If you buy something through a link on this page, we may earn a small commission. How this works.
After 40 long weeks, you’re more than ready to have your baby. Your due date is in sight, and your hospital bag is packed.
You can feel your baby’s kicks and wiggles, but you haven’t had a single contraction. So, what can you do to speed things up? Is there any way to naturally jump-start your labor contractions?
While it’s usually best to wait for your baby to decide when it’s time to make their big debut, there are plenty of things you can try to move things along.
Here are a few safe ways to try to start labor contractions.
With little to no scientific evidence backing up their effectiveness, these methods fall into the realm of folklore. Before trying them, speak to your doctor or midwife to get the green light.
Movement may help start labor. You don’t have to take a kickboxing class: even a walk around the neighborhood or going up and down a few flights of stairs could do the trick.
The idea is that gravity may help your baby drop farther into the birth canal. This increased pressure may help your cervix dilate.
Even if it doesn’t work, exercise is useful for relieving stress and strengthening your muscles. Just don’t overdo it — you’ll need lots of energy when labor really does begin.

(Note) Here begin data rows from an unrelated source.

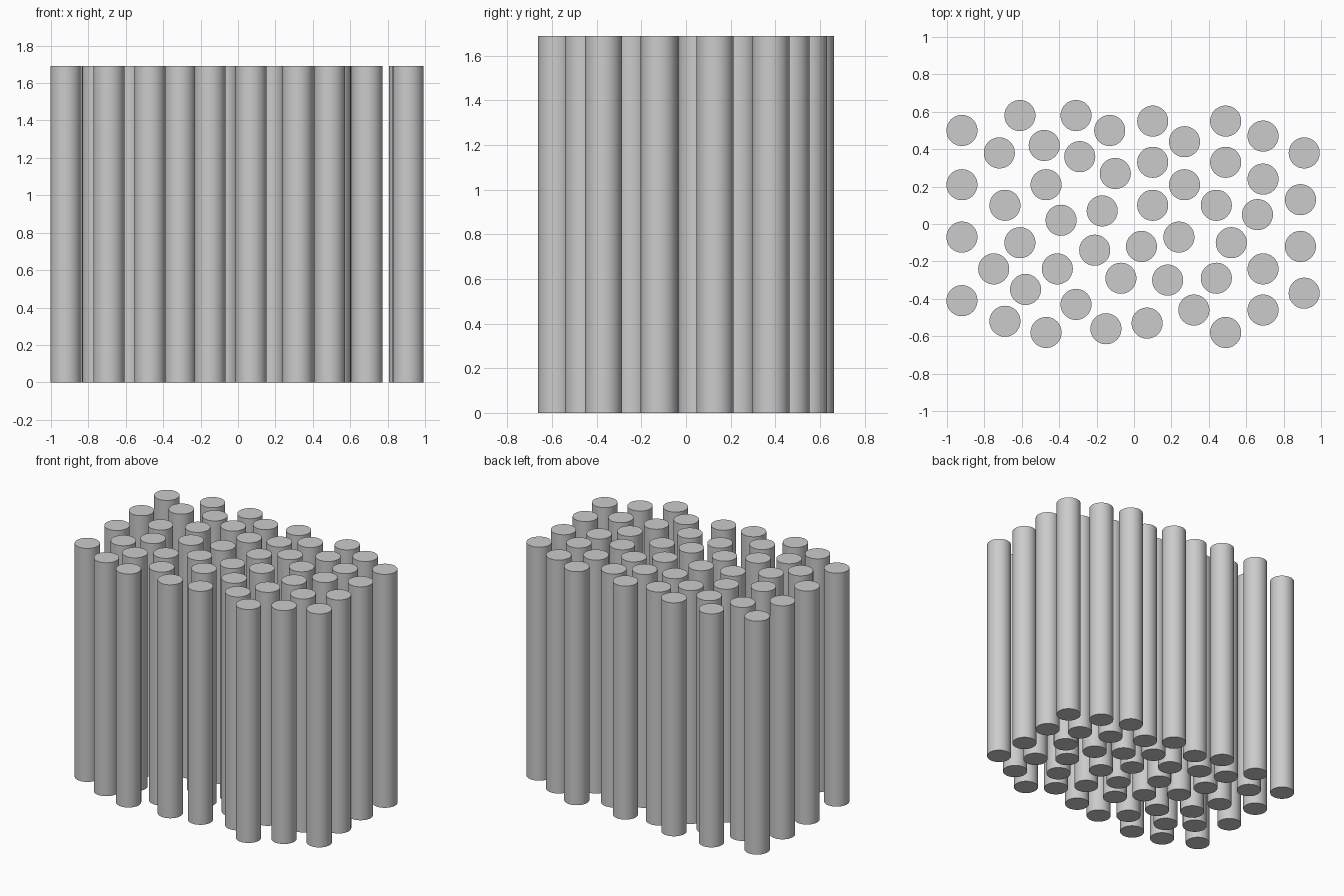
import bpy
import math

# Remove the default cube
default_cube = bpy.data.objects.get("Cube")
if default_cube:
    bpy.data.objects.remove(default_cube, do_unlink=True)

ROD_RADIUS = 0.083
ROD_HEIGHT = 1.69
ROD_SIDES = 48

# Rod centres in hundredths of a unit, keyed by region of the bundle
ROD_CENTRES = {
    "back": [(-92, 50), (-61, 58), (-72, 38), (-48, 42), (-31, 58),
             (-13, 50), (-29, 36), (10, 55), (27, 44), (49, 55),
             (69, 47), (91, 38)],
    "back_middle": [(-92, 21), (-47, 21), (-10, 27), (10, 33), (27, 21),
                    (49, 33), (69, 24), (89, 13)],
    "middle": [(-69, 10), (-39, 2), (-17, 7), (10, 10), (44, 10), (66, 5)],
    "front_middle": [(-92, -7), (-61, -10), (-21, -14), (4, -12),
                     (24, -7), (52, -10), (89, -12)],
    "front": [(-75, -24), (-41, -24), (-7, -29), (18, -30), (44, -29),
              (69, -24), (-58, -35)],
    "outer_front": [(-92, -41), (-31, -43), (32, -46), (69, -46), (91, -37),
                    (-69, -52), (-47, -58), (-15, -56), (7, -53), (49, -58)],
}


def make_material(name, colour):
    material = bpy.data.materials.new(name)
    material.use_nodes = True
    material.diffuse_color = colour
    shader = next(node for node in material.node_tree.nodes
                  if node.type == "BSDF_PRINCIPLED")
    shader.inputs["Base Color"].default_value = colour
    return material


def make_rod_mesh(material):
    """One smooth rod standing on the ground, with crisp flat ends."""
    bpy.ops.mesh.primitive_cylinder_add(
        vertices=ROD_SIDES, radius=ROD_RADIUS, depth=ROD_HEIGHT)
    template = bpy.context.object
    for vertex in template.data.vertices:
        vertex.co.z += ROD_HEIGHT / 2
    bpy.ops.object.shade_smooth_by_angle(angle=math.radians(30))
    mesh = template.data
    mesh.name = "rod"
    mesh.materials.append(material)
    mesh.use_fake_user = True
    bpy.data.objects.remove(template, do_unlink=True)
    return mesh


# Bundle of identical upright rods sharing one mesh
rod_mesh = make_rod_mesh(make_material("plain grey", (0.6, 0.6, 0.6, 1)))
for region, centres in ROD_CENTRES.items():
    for number, (x, y) in enumerate(centres, start=1):
        rod = bpy.data.objects.new(f"{region}_rod_{number}", rod_mesh)
        rod.location = (x / 100, y / 100, 0)
        bpy.context.collection.objects.link(rod)
rod_mesh.use_fake_user = False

Sex is often recommended for getting labor started. It’s safe to try as long as your water hasn’t yet broken. Sex may be effective for a few reasons, including that semen is high in prostaglandins, a hormone that can cause contractions in uterine muscles. If you’re hoping sex will get things started, your partner should ejaculate inside your vagina.
An orgasm can also stimulate the uterus, and sex in general can release the hormone oxytocin. This is the hormone that causes contractions. If you begin breastfeeding after your baby is born, the same hormone is responsible for shrinking your uterus to its prepregnancy size.
Nipple stimulation is another method you might try. Gentle rubbing or rolling of the nipple stimulates the breasts, another method of releasing oxytocin.
Try to relax
If you took a childbirth class, you’ve likely learned at least one method of relaxation. Try getting comfortable and visualizing your labor beginning. This is a good way to relieve tension, even if you find it doesn’t do much to start contractions.
Eat something spicy
Hot peppers and spicy foods are said to help induce labor. This may be because some spicy foods can trigger the release of prostaglandins as you digest.
It’s not just spicy foods that some women swear by to start labor. Everything from pineapple to licorice to Chinese food has been credited with getting the ball rolling. But remember, unless you’re used to eating these foods, it’s probably not the best idea to eat something just to try starting labor.
Down a little castor oil
With its extreme laxative effects, castor oil is another method thought to induce labor. Because it causes your bowels to contract, your uterus may start contracting, too.
Schedule an acupuncture session
Acupuncture is another method of releasing oxytocin in your body. There isn’t a lot of scientific evidence to show how successful acupuncture is in starting labor. But it’s a good tension reliever.
Ask your doctor to strip your membranes
At your next prenatal appointment, ask your doctor or midwife about having your membranes stripped. With a gloved finger, your doctor will separate the amniotic sac from the wall of your uterus. Doing so can release prostaglandins, which could help move things along.
It’s not uncommon to experience mild cramping or spotting after having your membranes stripped. If the bleeding becomes heavy, call your doctor immediately.
Red raspberry leaf tea is a popular method for inducing labor. The tea is thought to tone your uterus. Another herbal trick is evening primrose oil. It probably won’t start labor contractions, but it may help your cervix soften.
Always check with your doctor or midwife before trying tea or oils to induce labor.
Even if none of these methods work to start contractions, remember that the end is near. You won’t be pregnant forever. Soon, you’ll be holding your new baby in your arms.
If nothing seems to be working, just try to get some rest. It’s probably the best thing you can do. Once your baby is here, you’re going to need the energy.
Is it safe to try inducing labor at home?
If you’re now full term at 40 weeks, you may be feeling very ready to deliver and meet your baby. If you’ve had an uncomplicated pregnancy with regular prenatal care, you could consider trying at-home methods to kick-start going into labor. They generally tend to be safe, but may not be very effective. Always check with your doctor before trying to induce labor on your own.University of Illinois – Chicago, College of MedicineAnswers represent the opinions of our medical experts. All content is strictly informational and should not be considered medical advice.